> _REQUIREMENT_
If a line of the records contains the string "bmesh", copy it out.

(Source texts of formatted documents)

········

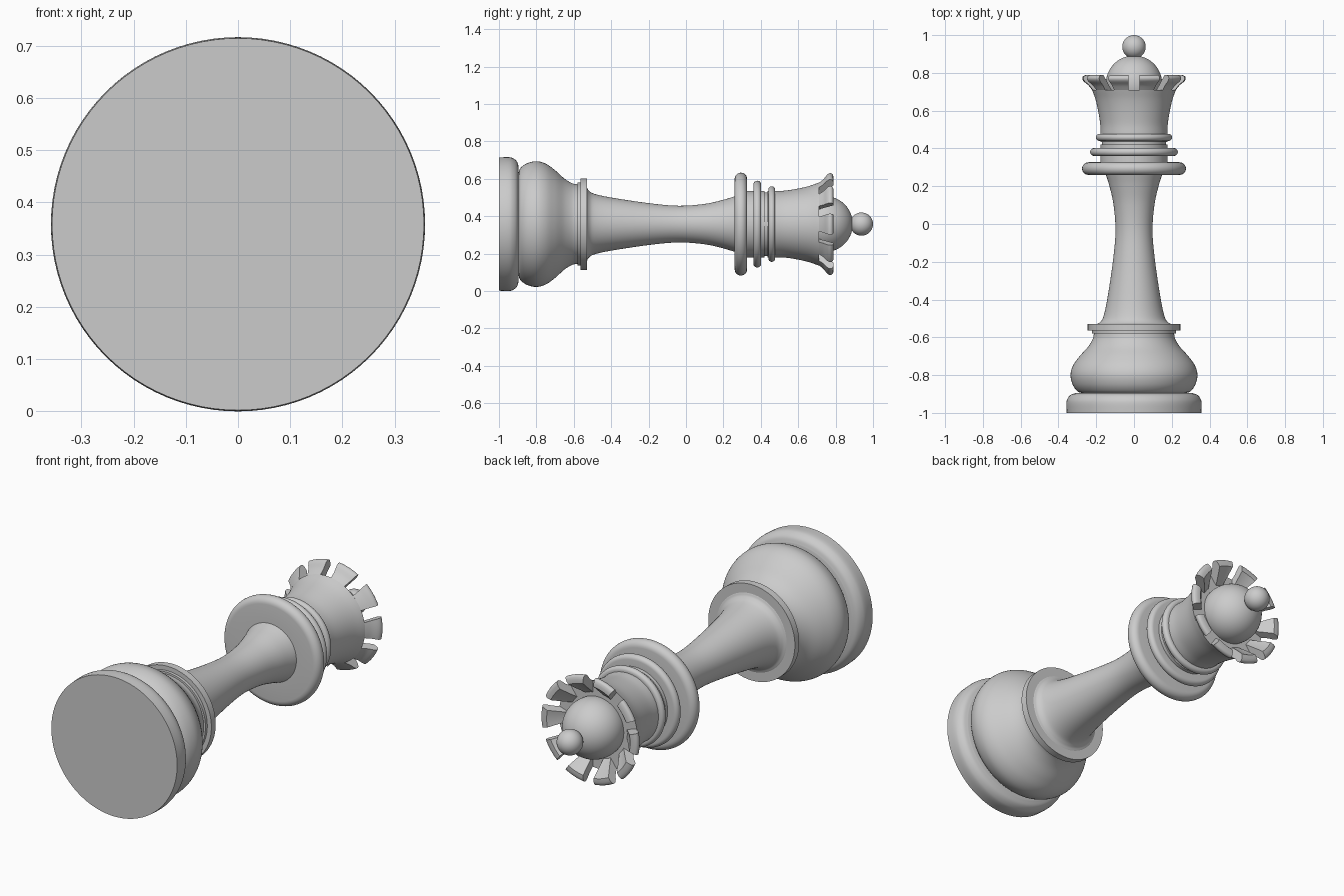
import bpy, bmesh
from math import sin, cos, asin, pi, radians
from mathutils import Vector

if "Cube" in bpy.data.objects:
    bpy.data.objects.remove(bpy.data.objects["Cube"])

AXIS_Z = 0.358      # height of the turning axis of the lying piece
SEGMENTS = 96

grey = bpy.data.materials.new("plain grey")
grey.use_nodes = True
grey.diffuse_color = (0.6, 0.6, 0.6, 1)
grey.node_tree.nodes["Principled BSDF"].inputs["Base Color"].default_value = (0.6, 0.6, 0.6, 1)


def finish(name, bm):
    mesh = bpy.data.meshes.new(name)
    bm.to_mesh(mesh)
    bm.free()
    mesh.materials.append(grey)
    obj = bpy.data.objects.new(name, mesh)
    bpy.context.collection.objects.link(obj)
    bpy.ops.object.select_all(action="DESELECT")
    obj.select_set(True)
    bpy.context.view_layer.objects.active = obj
    bpy.ops.object.shade_smooth_by_angle(angle=radians(35))
    return obj


def polar(y, r, angle):
    return Vector((r * cos(angle), y, AXIS_Z + r * sin(angle)))


def smooth(points, steps=6):
    """Catmull-Rom curve through (y, radius) points."""
    p = [Vector(q) for q in points]
    p = [2 * p[0] - p[1]] + p + [2 * p[-1] - p[-2]]
    out = []
    for a, b, c, d in zip(p, p[1:], p[2:], p[3:]):
        for k in range(steps):
            t = k / steps
            out.append((2 * b + (c - a) * t + (2 * a - 5 * b + 4 * c - d) * t * t
                        + (3 * b - a - 3 * c + d) * t ** 3) / 2)
    return out + [p[-2]]


def arc(y, r, radius, start, end, steps=12):
    """Arc in the profile plane; 0 points outward, 90 points to the tip."""
    angles = [radians(start + (end - start) * k / steps) for k in range(steps + 1)]
    return [(y + radius * sin(a), r + radius * cos(a)) for a in angles]


def lathe(name, profile):
    bm = bmesh.new()
    rings = [[bm.verts.new(polar(y, max(r, 0), 2 * pi * k / SEGMENTS)) for k in range(SEGMENTS)]
             for y, r in profile]
    for low, high in zip(rings, rings[1:]):
        for k in range(SEGMENTS):
            n = (k + 1) % SEGMENTS
            bm.faces.new((low[k], high[k], high[n], low[n]))
    bmesh.ops.remove_doubles(bm, verts=bm.verts, dist=1e-5)
    return finish(name, bm)


def round_ring(name, y0, y1, inner, outer):
    half = (y1 - y0) / 2
    edge = arc((y0 + y1) / 2, outer - half, half, -90, 90)
    return lathe(name, [(y0, inner)] + edge + [(y1, inner)])


# Foot and belly
lathe("base", [(-1, 0), (-1, 0.356)] + smooth([(-1, 0.356), (-0.95, 0.358), (-0.925, 0.352),
      (-0.905, 0.336), (-0.895, 0.31)]) + [(-0.895, 0.27)])
lathe("belly", smooth([(-0.895, 0.275), (-0.885, 0.3), (-0.85, 0.325), (-0.8, 0.336), (-0.75, 0.323),
      (-0.7, 0.288), (-0.65, 0.243), (-0.61, 0.219), (-0.58, 0.212)]))
lathe("lower_collar", [(-0.58, 0.2), (-0.58, 0.222), (-0.565, 0.222), (-0.565, 0.245),
      (-0.53, 0.245), (-0.53, 0.18)])

# Waisted stem
lathe("stem", smooth([(-0.53, 0.198), (-0.52, 0.18), (-0.49, 0.162), (-0.4, 0.142), (-0.2, 0.112),
      (-0.04, 0.098), (0.1, 0.108), (0.2, 0.13), (0.265, 0.15)]))

# Neck with its three rounded rings
lathe("neck", [(0.32, 0.178), (0.42, 0.178), (0.42, 0.17), (0.435, 0.17), (0.435, 0.178), (0.48, 0.178)])
round_ring("large_neck_ring", 0.26, 0.327, 0.14, 0.275)
round_ring("middle_neck_ring", 0.36, 0.402, 0.175, 0.232)
round_ring("small_neck_ring", 0.44, 0.477, 0.17, 0.202)

# Flared cup, closed by the floor of the crown slots
lathe("crown_cup", smooth([(0.475, 0.178), (0.53, 0.179), (0.6, 0.19), (0.66, 0.204),
      (0.71, 0.222)]) + [(0.71, 0.13)])

# Dome and tip ball
lathe("dome", arc(0.743, 0, 0.149, -15, 90, 24))
lathe("tip_ball", arc(0.938, 0, 0.062, -90, 90, 24))

# Ten crown teeth: the flared rim, divided by slots with parallel sides
TOOTH_COUNT, SLOT_HALF, ACROSS = 10, 0.03, 8
rim = [(0.71, 0.165)] + smooth([(0.71, 0.222), (0.735, 0.242), (0.755, 0.266), (0.77, 0.274),
                                (0.783, 0.269), (0.789, 0.254)], 3) + [(0.789, 0.236), (0.75, 0.2)]
bm = bmesh.new()
for tooth in range(TOOTH_COUNT):
    middle = 2 * pi * tooth / TOOTH_COUNT
    rows = []
    for k in range(ACROSS + 1):
        side = 2 * k / ACROSS - 1
        rows.append([bm.verts.new(polar(y, r, middle + side * (pi / TOOTH_COUNT - asin(SLOT_HALF / r))))
                     for y, r in rim])
    for a, b in zip(rows, rows[1:]):
        for i in range(len(rim)):
            j = (i + 1) % len(rim)
            bm.faces.new((a[i], a[j], b[j], b[i]))
    bm.faces.new(rows[0][::-1])
    bm.faces.new(rows[-1])
finish("crown_teeth", bm)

········

> _SOLUTION FOR THIS PROBLEM_
import bpy, bmesh
    bm = bmesh.new()
    bmesh.ops.remove_doubles(bm, verts=bm.verts, dist=1e-5)
bm = bmesh.new()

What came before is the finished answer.